By Audrey William
What will happen to the Australian workplace as we move towards the third decade of the twenty-first century? Rapid change has become the new normal for Australian workers and employers, as technological and societal changes continue to up-end old ways of working.
The past two decades have seen the virtual extinction of the job for life – these days it’s not uncommon for individuals to have several careers across disparate industries – and the casualisation of many sectors which once provided full-time employment.
Meanwhile, local organisations’ enthusiasm for outsourcing shows little sign of abating. Contracting business processes out to third party organisations is a $35 billion industry in Australia and it’s growing at a healthy 3.3 per cent clip, according to Ibisworld.
So, what workplace developments do business owners need to be aware of, and ready to respond to, in 2020 and beyond? Here are four that may have an impact on the way your enterprise operates.
A workforce of non-employees: the rise of the gig economy
Hadn’t heard of the gig economy five or even three years ago? Bet you have now. Gig, or sharing economy jobs are on the rise in Australia.
According to recent research commissioned for the Victorian government’s inquiry into the on-demand workforce, seven per cent of Australians are now working in the gig economy, across upwards of 100 digital platforms.
While ridesharing and delivering food are the best known gigs, they’re not the only ones. Remote workers and freelancers are part of the human resources solution in thousands of Australian enterprises.
If you’re thinking of exploring this modus operandifor some or all of your business functions, having processes in place to incorporate gig workers into the team is essential.
That should start with having the right set-up in place when they log on – the applications they need to collaborate with colleagues, and robust connectivity and security measures to ensure they’re able to do so safely and without risk to corporate and customer data.
These considerations are yet to be incorporated into the appropriate policies and procedure, in most organisations.. Compliance with corporate and regulatory standards is cited as a mobile security concern by around 50 per cent of respondents according to the Ecosystm’s ongoing Mobility Study.
Pay-as-you-go premises: flexible co-working spaces are revolutionising the office environment
Once a niche concept targeted at cash strapped start-ups and micro-business owners who needed an occasional perch in respectable premises, co-working spaces have entered the Australian commercial mainstream.
The number of co-working spaces in Australia increased by almost 300 per cent between 2013 and 2017, a study by commercial real estate agent Knight Frank revealed last year. By 2030, 12 per cent of the country’s commercial office space will be flexible, according to 2018 research by workspace provider Regus.
The opportunity to keep their options open and avoid committing to a multi-year lease can be appealing to business owners looking to reduce overheads and boost the bottom line.
Open space designs are the sine qua nom of many of today’s co-working spaces and it’s an arrangement which is especially attractive to millennial Australians who’ve grown up in an ultra-connected world.
Like the sound of it for your enterprise?

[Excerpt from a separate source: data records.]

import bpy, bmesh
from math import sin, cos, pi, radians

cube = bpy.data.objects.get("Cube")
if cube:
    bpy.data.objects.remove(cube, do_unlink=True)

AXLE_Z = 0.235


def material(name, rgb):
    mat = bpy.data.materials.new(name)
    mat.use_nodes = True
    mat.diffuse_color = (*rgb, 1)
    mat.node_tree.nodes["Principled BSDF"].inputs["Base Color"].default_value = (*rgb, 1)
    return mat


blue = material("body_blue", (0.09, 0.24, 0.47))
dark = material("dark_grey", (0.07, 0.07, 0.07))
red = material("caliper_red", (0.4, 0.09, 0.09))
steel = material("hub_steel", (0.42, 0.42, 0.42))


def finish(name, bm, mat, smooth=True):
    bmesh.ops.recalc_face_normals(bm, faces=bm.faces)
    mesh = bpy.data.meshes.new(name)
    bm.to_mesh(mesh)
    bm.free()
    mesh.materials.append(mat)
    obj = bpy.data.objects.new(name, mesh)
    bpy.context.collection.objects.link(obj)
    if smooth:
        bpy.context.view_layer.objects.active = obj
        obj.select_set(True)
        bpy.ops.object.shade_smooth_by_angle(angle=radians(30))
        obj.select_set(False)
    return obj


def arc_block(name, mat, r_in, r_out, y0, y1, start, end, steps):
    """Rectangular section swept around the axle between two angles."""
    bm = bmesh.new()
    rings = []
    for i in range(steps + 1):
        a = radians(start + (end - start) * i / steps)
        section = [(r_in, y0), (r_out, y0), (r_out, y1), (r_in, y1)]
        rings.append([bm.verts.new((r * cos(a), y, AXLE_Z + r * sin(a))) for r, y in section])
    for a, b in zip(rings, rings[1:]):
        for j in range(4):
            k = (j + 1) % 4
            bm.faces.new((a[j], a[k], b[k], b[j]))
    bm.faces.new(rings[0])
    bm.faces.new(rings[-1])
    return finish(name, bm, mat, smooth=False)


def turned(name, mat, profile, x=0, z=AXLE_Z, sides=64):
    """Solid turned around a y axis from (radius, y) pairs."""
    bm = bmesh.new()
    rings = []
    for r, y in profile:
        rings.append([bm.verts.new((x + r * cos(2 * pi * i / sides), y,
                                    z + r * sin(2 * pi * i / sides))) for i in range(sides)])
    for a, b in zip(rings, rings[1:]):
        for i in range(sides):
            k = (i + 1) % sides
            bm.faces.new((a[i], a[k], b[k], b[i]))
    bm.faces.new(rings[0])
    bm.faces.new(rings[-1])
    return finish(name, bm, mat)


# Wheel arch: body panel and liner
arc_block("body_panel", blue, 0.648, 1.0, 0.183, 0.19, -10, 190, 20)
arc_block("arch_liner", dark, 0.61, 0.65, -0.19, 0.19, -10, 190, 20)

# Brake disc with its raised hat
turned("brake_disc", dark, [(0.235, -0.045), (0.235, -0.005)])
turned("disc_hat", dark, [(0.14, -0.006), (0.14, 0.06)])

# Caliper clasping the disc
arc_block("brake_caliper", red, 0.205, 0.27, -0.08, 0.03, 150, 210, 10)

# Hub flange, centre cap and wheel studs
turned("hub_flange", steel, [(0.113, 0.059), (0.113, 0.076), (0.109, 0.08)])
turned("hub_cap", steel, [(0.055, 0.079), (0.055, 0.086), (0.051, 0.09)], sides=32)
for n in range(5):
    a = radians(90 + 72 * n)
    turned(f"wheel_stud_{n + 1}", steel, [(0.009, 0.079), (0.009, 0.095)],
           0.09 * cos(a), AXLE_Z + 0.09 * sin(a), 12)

There’s certainly lots to like, provided you’re prepared for the communication and collaboration challenges – noise, lack of quiet spaces and the possibility of frequent interruptions – that can accompany being based in a flexible environment for which you don’t have exclusive use.
Making corporate communications mobile first

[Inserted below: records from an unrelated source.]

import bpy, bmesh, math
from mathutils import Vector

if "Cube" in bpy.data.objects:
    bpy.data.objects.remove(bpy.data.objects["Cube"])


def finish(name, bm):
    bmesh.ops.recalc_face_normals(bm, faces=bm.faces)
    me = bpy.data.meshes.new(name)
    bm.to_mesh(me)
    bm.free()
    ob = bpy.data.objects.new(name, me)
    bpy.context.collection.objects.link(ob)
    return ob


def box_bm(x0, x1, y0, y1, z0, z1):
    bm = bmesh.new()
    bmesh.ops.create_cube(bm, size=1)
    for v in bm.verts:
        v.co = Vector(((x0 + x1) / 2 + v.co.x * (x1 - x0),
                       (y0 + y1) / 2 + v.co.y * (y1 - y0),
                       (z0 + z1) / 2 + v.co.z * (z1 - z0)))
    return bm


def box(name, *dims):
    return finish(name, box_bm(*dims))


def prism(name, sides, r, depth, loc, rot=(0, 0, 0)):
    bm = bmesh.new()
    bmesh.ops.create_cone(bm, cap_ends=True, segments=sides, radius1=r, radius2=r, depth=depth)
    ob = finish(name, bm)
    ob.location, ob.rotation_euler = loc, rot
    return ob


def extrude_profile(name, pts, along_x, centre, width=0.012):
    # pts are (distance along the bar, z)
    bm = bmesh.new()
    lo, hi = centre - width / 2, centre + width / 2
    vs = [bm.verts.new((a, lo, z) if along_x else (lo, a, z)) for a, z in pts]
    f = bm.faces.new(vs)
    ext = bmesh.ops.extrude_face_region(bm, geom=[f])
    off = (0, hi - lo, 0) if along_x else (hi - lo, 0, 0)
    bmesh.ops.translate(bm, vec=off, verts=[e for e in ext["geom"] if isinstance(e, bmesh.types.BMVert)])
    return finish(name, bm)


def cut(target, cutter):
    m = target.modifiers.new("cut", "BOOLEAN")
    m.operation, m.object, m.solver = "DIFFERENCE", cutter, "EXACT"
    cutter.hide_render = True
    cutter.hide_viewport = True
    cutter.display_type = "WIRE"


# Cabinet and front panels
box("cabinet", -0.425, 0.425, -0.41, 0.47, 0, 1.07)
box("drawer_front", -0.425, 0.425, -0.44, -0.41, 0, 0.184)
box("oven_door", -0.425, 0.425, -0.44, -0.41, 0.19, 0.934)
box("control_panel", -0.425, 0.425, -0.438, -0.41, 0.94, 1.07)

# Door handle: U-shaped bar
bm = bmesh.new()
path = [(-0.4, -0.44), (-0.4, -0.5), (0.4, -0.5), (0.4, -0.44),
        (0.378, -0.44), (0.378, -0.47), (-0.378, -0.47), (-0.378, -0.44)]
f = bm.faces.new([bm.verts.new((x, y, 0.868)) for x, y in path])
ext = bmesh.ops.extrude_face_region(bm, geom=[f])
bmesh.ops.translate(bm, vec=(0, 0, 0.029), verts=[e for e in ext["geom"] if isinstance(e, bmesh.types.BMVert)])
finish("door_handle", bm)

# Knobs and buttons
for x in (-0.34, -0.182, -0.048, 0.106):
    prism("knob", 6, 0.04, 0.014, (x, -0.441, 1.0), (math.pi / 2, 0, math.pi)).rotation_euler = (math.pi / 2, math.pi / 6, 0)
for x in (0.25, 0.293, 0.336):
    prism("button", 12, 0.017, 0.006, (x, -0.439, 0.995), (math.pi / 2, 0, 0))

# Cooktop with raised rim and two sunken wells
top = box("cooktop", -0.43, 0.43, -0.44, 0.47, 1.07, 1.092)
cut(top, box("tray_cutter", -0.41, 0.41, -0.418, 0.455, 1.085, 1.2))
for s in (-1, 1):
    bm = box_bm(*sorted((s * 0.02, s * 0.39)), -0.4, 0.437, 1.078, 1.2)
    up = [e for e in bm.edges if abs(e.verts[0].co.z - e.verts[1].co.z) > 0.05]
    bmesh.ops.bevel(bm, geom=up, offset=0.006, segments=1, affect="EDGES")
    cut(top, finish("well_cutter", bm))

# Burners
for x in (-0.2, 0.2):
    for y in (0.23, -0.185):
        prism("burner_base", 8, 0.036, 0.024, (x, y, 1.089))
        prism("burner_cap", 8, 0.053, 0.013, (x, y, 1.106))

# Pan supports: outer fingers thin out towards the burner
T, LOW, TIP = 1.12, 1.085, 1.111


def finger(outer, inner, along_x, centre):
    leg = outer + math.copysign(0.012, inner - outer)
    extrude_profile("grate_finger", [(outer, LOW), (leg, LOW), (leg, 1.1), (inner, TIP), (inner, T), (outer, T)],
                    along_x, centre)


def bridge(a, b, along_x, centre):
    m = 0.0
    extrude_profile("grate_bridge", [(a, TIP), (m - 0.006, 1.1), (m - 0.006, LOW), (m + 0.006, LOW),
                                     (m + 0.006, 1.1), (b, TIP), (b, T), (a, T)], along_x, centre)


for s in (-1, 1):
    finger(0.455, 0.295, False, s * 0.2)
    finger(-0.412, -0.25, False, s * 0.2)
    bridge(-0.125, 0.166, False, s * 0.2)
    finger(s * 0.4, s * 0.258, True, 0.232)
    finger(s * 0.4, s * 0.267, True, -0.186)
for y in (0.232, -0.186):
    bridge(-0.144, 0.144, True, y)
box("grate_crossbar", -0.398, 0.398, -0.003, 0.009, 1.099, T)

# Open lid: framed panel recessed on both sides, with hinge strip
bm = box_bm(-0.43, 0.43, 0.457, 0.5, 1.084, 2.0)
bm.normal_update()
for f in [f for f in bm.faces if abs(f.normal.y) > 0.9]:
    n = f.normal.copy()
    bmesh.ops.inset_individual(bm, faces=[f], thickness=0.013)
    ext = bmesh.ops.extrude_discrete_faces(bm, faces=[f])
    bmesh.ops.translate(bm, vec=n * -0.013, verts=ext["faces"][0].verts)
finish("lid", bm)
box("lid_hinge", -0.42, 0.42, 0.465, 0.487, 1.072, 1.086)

Picture an office environment prior to 2010 and there’s a fair chance you’ll conjure up an image in which there’s a desk and a dedicated telephone for every worker. That sort of set-up looks likely to go the way of the dodo in the 2020s, as consumer applications like WeChat and WhatsApp continue to infiltrate the world of work.

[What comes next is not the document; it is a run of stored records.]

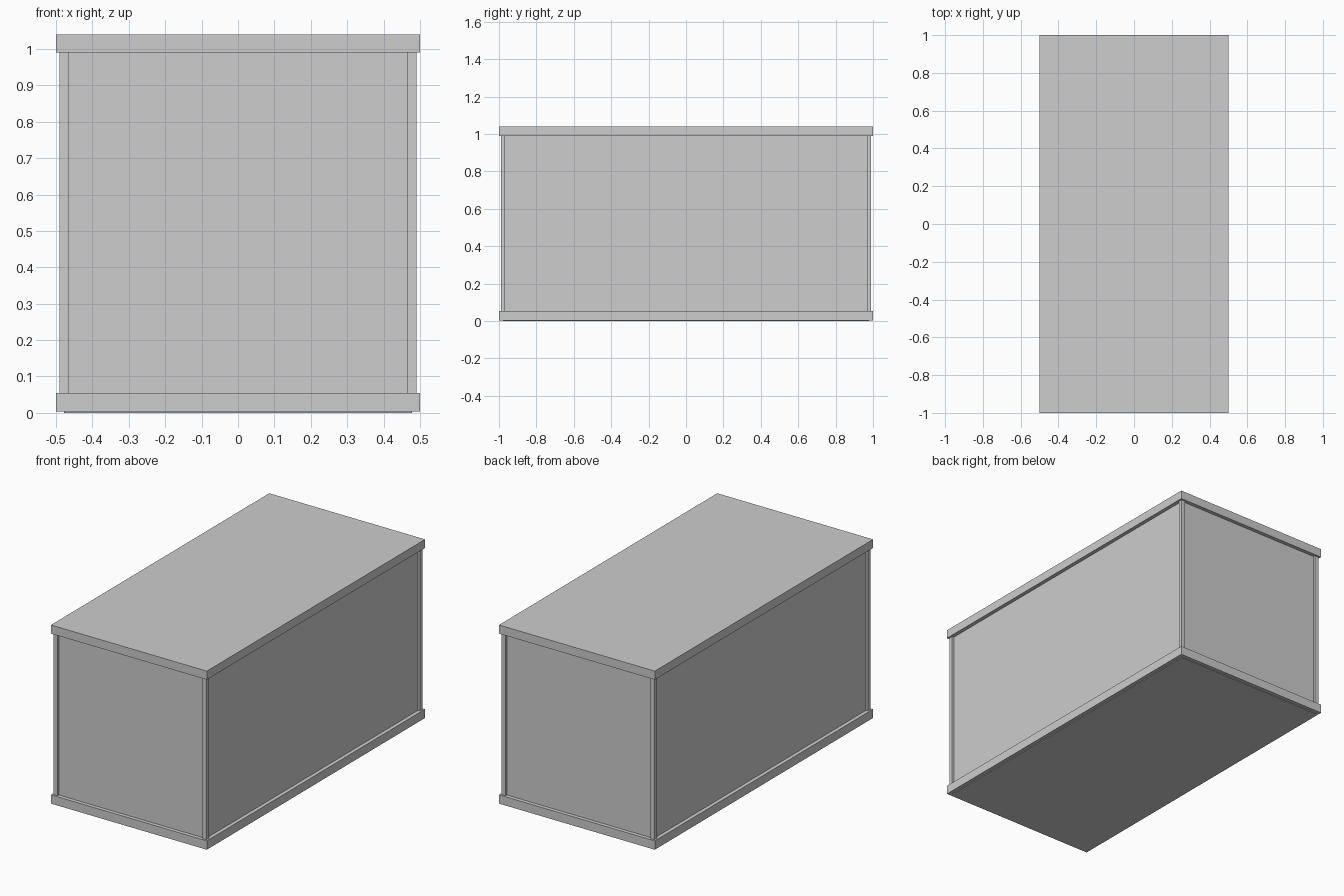
import bpy

if "Cube" in bpy.data.objects:
    bpy.data.objects.remove(bpy.data.objects["Cube"])

grey = bpy.data.materials.new("light_grey")
grey.diffuse_color = (0.61, 0.61, 0.61, 1)
grey.use_nodes = True
grey.node_tree.nodes["Principled BSDF"].inputs["Base Color"].default_value = grey.diffuse_color


def box(name, x0, x1, y0, y1, z0, z1):
    bpy.ops.mesh.primitive_cube_add(size=1, location=((x0 + x1) / 2, (y0 + y1) / 2, (z0 + z1) / 2))
    ob = bpy.context.object
    ob.name = name
    ob.scale = (x1 - x0, y1 - y0, z1 - z0)
    bpy.ops.object.transform_apply(location=False, rotation=False, scale=True)
    ob.data.materials.append(grey)
    return ob


# Recessed wall body, its floor reaching just below the base rim
box("wall_body", -0.478, 0.478, -0.978, 0.978, 0, 1.0)

# Base rim and roof slab
box("base_rim", -0.5, 0.5, -1, 1, 0.004, 0.055)
box("roof_slab", -0.5, 0.5, -1, 1, 0.99, 1.04)

# Corner posts, standing slightly proud of the walls
for sx, side in ((-1, "left"), (1, "right")):
    for sy, end in ((-1, "front"), (1, "back")):
        xs = sorted((sx * 0.465, sx * 0.49))
        ys = sorted((sy * 0.967, sy * 0.99))
        box(f"{end}_{side}_post", *xs, *ys, 0.05, 0.995)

Ecosystm data finds that more than 80 per cent of organisations are looking to reduce the number of desk phones issued. Almost a quarter have already done so, some by as much as 50 per cent.
While just three per cent of organisations have a Mobile First strategy in place, 25 per cent have one under development and a further 24 per cent have partially implemented the model.
The shift has some implications for business owners looking to optimise their communications infrastructure. In addition to formalising the move away from the landline, by mandating the softphone solutions and mobile apps that will take its place, video conferencing arrangements may require an overhaul. In many mid-sized operations, out with expensive room-based video conferencing systems and in with browser and cloud based solutions is likely to be the order of the day.
A deep dive into data: workplace analytics will influence planning and decision making
Data analysis has become a key tool for companies, in Australia and around the world, which are looking for ways to boost their efficiency, increase customer satisfaction and grow their market share.
The next decade is likely to see HR jump in on the act, in a bid to gain greater insight into workplace behaviours and culture.
Data analytics can be used to explore questions such as when and how facilities such as meeting rooms are used and how much value an enterprise is deriving from utilities such video conferencing and communication apps.
Negative office practices such as working excess hours may also come under the microscope when there’s hard data to back up the anecdotal evidence.
Audrey William, Principal Advisor – Enterprise Communications, Contact Centre & Customer Experience at Ecosystm.